**WORK ORDER**
An exact copy of the lines from the start of the material below through the line containing "const list = [];" is the required answer, and it includes no pictures.

**RECORDS TO USE**
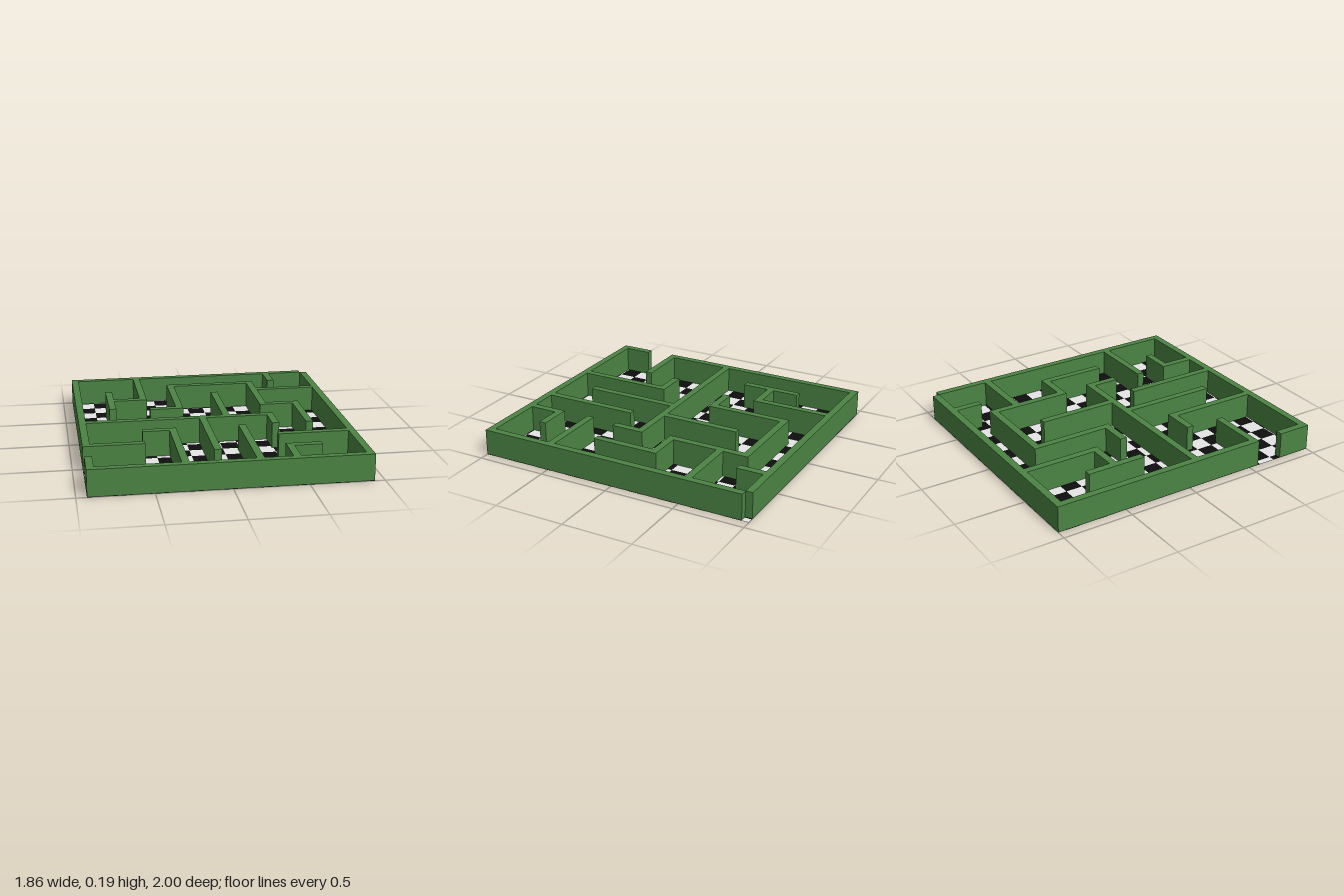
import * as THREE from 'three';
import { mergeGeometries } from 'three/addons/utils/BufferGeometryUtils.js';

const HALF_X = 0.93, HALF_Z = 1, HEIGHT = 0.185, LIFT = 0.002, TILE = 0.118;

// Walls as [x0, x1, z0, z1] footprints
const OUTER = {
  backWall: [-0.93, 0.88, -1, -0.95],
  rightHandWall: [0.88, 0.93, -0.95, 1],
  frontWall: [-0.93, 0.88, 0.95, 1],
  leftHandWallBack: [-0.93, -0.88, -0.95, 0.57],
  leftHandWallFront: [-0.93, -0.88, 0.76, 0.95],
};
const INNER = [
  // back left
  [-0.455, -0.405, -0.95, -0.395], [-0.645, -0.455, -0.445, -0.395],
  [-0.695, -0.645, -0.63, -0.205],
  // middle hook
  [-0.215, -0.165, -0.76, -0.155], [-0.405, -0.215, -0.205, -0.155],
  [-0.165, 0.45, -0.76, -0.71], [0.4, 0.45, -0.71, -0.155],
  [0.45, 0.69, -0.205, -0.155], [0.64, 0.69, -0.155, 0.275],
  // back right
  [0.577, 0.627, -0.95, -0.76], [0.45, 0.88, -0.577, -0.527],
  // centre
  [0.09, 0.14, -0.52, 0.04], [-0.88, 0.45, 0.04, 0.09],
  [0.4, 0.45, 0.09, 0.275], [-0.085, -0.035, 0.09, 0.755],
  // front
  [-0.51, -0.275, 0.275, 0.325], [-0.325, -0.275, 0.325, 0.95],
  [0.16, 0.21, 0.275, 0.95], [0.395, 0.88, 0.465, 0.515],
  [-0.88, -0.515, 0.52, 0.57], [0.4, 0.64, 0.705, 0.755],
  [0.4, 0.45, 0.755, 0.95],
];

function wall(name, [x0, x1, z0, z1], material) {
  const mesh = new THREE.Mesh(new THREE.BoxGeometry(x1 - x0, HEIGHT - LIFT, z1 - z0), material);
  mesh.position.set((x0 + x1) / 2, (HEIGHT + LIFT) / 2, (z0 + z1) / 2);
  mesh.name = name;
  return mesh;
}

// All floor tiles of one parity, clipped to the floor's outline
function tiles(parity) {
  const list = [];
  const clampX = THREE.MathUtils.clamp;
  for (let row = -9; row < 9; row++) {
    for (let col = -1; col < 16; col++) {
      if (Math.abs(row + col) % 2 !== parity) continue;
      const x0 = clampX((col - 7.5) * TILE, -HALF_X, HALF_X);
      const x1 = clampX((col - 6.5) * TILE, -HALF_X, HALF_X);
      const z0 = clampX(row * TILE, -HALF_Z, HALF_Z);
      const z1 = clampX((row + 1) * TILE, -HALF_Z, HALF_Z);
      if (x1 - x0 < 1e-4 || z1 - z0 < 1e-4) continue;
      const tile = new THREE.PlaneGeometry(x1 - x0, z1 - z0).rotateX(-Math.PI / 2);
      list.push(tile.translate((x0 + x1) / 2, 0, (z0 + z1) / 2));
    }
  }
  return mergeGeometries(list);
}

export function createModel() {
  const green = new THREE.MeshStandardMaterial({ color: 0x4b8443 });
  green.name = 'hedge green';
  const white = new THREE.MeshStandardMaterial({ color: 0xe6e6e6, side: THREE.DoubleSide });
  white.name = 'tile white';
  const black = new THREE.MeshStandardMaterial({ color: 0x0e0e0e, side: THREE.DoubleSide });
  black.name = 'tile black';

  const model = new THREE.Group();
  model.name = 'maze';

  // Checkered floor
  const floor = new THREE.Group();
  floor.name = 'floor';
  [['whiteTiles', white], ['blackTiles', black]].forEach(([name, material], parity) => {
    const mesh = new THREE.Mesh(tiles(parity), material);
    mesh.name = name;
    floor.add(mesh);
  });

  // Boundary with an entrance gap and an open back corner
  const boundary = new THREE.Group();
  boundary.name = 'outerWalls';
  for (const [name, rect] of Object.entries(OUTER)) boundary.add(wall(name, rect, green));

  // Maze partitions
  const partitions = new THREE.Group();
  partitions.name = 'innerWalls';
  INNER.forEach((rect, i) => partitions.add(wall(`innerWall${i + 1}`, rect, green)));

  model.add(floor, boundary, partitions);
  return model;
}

**TASK SOLUTION**
import * as THREE from 'three';
import { mergeGeometries } from 'three/addons/utils/BufferGeometryUtils.js';

const HALF_X = 0.93, HALF_Z = 1, HEIGHT = 0.185, LIFT = 0.002, TILE = 0.118;

// Walls as [x0, x1, z0, z1] footprints
const OUTER = {
  backWall: [-0.93, 0.88, -1, -0.95],
  rightHandWall: [0.88, 0.93, -0.95, 1],
  frontWall: [-0.93, 0.88, 0.95, 1],
  leftHandWallBack: [-0.93, -0.88, -0.95, 0.57],
  leftHandWallFront: [-0.93, -0.88, 0.76, 0.95],
};
const INNER = [
  // back left
  [-0.455, -0.405, -0.95, -0.395], [-0.645, -0.455, -0.445, -0.395],
  [-0.695, -0.645, -0.63, -0.205],
  // middle hook
  [-0.215, -0.165, -0.76, -0.155], [-0.405, -0.215, -0.205, -0.155],
  [-0.165, 0.45, -0.76, -0.71], [0.4, 0.45, -0.71, -0.155],
  [0.45, 0.69, -0.205, -0.155], [0.64, 0.69, -0.155, 0.275],
  // back right
  [0.577, 0.627, -0.95, -0.76], [0.45, 0.88, -0.577, -0.527],
  // centre
  [0.09, 0.14, -0.52, 0.04], [-0.88, 0.45, 0.04, 0.09],
  [0.4, 0.45, 0.09, 0.275], [-0.085, -0.035, 0.09, 0.755],
  // front
  [-0.51, -0.275, 0.275, 0.325], [-0.325, -0.275, 0.325, 0.95],
  [0.16, 0.21, 0.275, 0.95], [0.395, 0.88, 0.465, 0.515],
  [-0.88, -0.515, 0.52, 0.57], [0.4, 0.64, 0.705, 0.755],
  [0.4, 0.45, 0.755, 0.95],
];

function wall(name, [x0, x1, z0, z1], material) {
  const mesh = new THREE.Mesh(new THREE.BoxGeometry(x1 - x0, HEIGHT - LIFT, z1 - z0), material);
  mesh.position.set((x0 + x1) / 2, (HEIGHT + LIFT) / 2, (z0 + z1) / 2);
  mesh.name = name;
  return mesh;
}

// All floor tiles of one parity, clipped to the floor's outline
function tiles(parity) {
  const list = [];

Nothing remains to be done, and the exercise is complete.